[Source records]
::::::::::
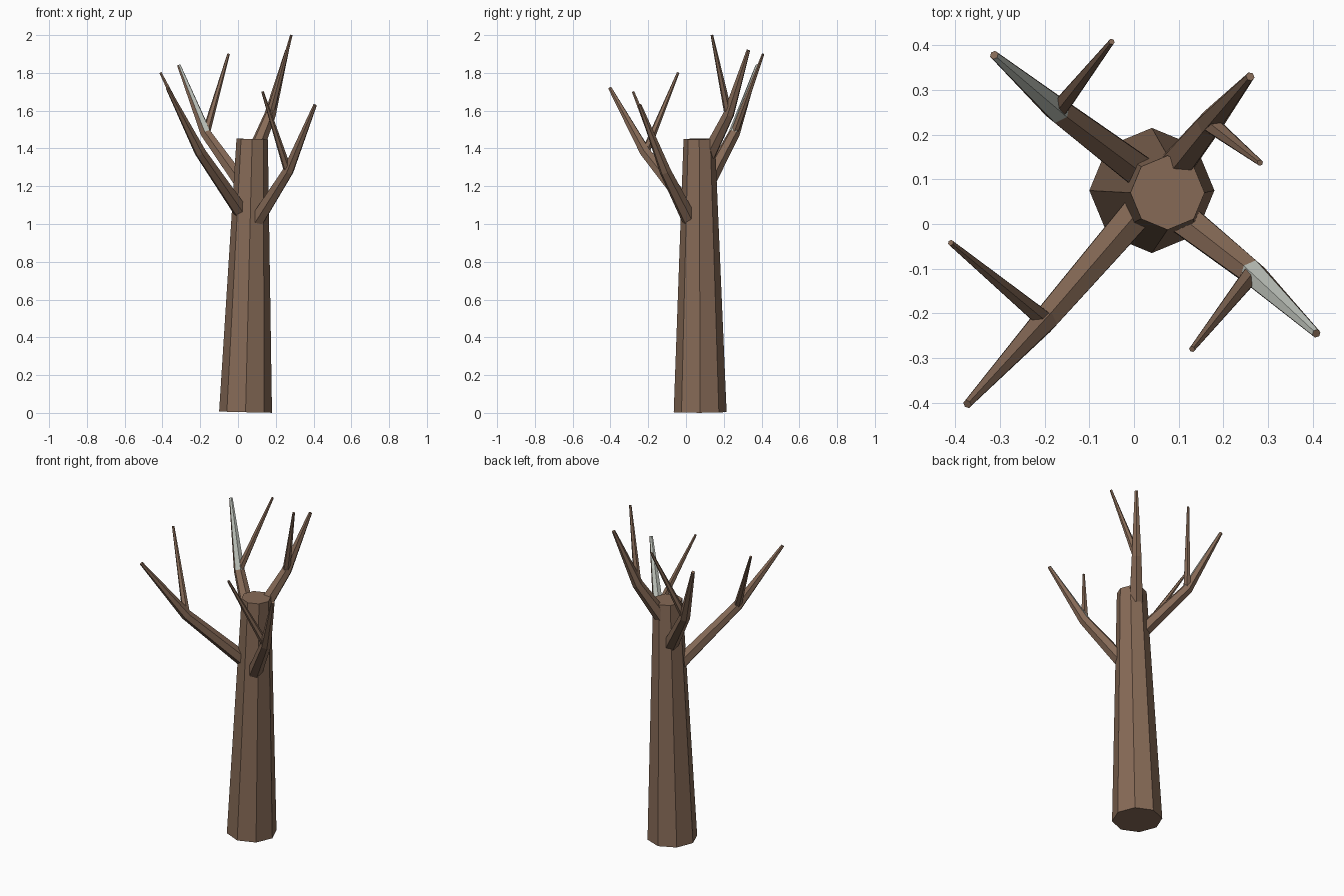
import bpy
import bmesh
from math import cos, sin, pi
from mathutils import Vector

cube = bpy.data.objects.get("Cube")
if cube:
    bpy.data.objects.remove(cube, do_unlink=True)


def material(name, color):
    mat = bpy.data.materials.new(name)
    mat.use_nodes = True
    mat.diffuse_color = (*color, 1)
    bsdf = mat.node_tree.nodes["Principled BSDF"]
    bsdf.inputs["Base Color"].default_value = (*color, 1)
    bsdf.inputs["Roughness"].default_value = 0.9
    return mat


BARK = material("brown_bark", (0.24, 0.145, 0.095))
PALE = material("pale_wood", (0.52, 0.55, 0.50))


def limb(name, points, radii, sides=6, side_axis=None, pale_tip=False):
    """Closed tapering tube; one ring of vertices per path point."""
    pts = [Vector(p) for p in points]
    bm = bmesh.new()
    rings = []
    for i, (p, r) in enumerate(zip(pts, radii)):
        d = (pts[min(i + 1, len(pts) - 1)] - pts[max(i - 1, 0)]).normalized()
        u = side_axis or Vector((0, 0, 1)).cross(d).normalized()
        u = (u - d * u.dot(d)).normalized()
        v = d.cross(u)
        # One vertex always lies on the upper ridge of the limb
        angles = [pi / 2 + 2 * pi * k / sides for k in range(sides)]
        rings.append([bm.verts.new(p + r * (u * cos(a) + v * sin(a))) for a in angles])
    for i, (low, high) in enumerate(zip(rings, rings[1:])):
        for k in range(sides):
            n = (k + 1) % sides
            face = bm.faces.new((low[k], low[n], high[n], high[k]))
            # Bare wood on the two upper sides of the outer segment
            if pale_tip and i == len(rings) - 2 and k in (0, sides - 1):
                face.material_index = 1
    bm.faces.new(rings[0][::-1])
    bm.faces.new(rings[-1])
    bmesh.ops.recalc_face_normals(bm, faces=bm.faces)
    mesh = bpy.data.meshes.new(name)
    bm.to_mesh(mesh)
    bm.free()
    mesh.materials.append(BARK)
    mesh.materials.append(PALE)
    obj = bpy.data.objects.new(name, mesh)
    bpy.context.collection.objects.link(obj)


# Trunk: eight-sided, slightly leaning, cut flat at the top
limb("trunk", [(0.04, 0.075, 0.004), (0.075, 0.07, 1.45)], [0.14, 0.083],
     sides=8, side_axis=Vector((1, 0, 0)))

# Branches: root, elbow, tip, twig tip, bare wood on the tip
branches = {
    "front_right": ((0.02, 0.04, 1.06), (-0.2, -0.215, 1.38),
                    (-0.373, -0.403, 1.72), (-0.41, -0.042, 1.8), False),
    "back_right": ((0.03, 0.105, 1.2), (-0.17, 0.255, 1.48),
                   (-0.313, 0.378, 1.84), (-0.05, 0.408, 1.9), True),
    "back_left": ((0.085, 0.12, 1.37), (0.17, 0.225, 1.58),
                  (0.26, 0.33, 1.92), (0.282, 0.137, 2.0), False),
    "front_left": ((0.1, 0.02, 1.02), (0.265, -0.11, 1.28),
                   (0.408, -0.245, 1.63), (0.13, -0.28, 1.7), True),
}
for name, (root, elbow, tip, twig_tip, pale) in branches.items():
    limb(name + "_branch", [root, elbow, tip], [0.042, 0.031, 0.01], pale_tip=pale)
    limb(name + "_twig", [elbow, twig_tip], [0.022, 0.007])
::::::::::
_What the task asks_.
Copy the data word for word, no pictures.

_Exercise output_.
import bpy
import bmesh
from math import cos, sin, pi
from mathutils import Vector

cube = bpy.data.objects.get("Cube")
if cube:
    bpy.data.objects.remove(cube, do_unlink=True)


def material(name, color):
    mat = bpy.data.materials.new(name)
    mat.use_nodes = True
    mat.diffuse_color = (*color, 1)
    bsdf = mat.node_tree.nodes["Principled BSDF"]
    bsdf.inputs["Base Color"].default_value = (*color, 1)
    bsdf.inputs["Roughness"].default_value = 0.9
    return mat


BARK = material("brown_bark", (0.24, 0.145, 0.095))
PALE = material("pale_wood", (0.52, 0.55, 0.50))


def limb(name, points, radii, sides=6, side_axis=None, pale_tip=False):
    """Closed tapering tube; one ring of vertices per path point."""
    pts = [Vector(p) for p in points]
    bm = bmesh.new()
    rings = []
    for i, (p, r) in enumerate(zip(pts, radii)):
        d = (pts[min(i + 1, len(pts) - 1)] - pts[max(i - 1, 0)]).normalized()
        u = side_axis or Vector((0, 0, 1)).cross(d).normalized()
        u = (u - d * u.dot(d)).normalized()
        v = d.cross(u)
        # One vertex always lies on the upper ridge of the limb
        angles = [pi / 2 + 2 * pi * k / sides for k in range(sides)]
        rings.append([bm.verts.new(p + r * (u * cos(a) + v * sin(a))) for a in angles])
    for i, (low, high) in enumerate(zip(rings, rings[1:])):
        for k in range(sides):
            n = (k + 1) % sides
            face = bm.faces.new((low[k], low[n], high[n], high[k]))
            # Bare wood on the two upper sides of the outer segment
            if pale_tip and i == len(rings) - 2 and k in (0, sides - 1):
                face.material_index = 1
    bm.faces.new(rings[0][::-1])
    bm.faces.new(rings[-1])
    bmesh.ops.recalc_face_normals(bm, faces=bm.faces)
    mesh = bpy.data.meshes.new(name)
    bm.to_mesh(mesh)
    bm.free()
    mesh.materials.append(BARK)
    mesh.materials.append(PALE)
    obj = bpy.data.objects.new(name, mesh)
    bpy.context.collection.objects.link(obj)


# Trunk: eight-sided, slightly leaning, cut flat at the top
limb("trunk", [(0.04, 0.075, 0.004), (0.075, 0.07, 1.45)], [0.14, 0.083],
     sides=8, side_axis=Vector((1, 0, 0)))

# Branches: root, elbow, tip, twig tip, bare wood on the tip
branches = {
    "front_right": ((0.02, 0.04, 1.06), (-0.2, -0.215, 1.38),
                    (-0.373, -0.403, 1.72), (-0.41, -0.042, 1.8), False),
    "back_right": ((0.03, 0.105, 1.2), (-0.17, 0.255, 1.48),
                   (-0.313, 0.378, 1.84), (-0.05, 0.408, 1.9), True),
    "back_left": ((0.085, 0.12, 1.37), (0.17, 0.225, 1.58),
                  (0.26, 0.33, 1.92), (0.282, 0.137, 2.0), False),
    "front_left": ((0.1, 0.02, 1.02), (0.265, -0.11, 1.28),
                   (0.408, -0.245, 1.63), (0.13, -0.28, 1.7), True),
}
for name, (root, elbow, tip, twig_tip, pale) in branches.items():
    limb(name + "_branch", [root, elbow, tip], [0.042, 0.031, 0.01], pale_tip=pale)
    limb(name + "_twig", [elbow, twig_tip], [0.022, 0.007])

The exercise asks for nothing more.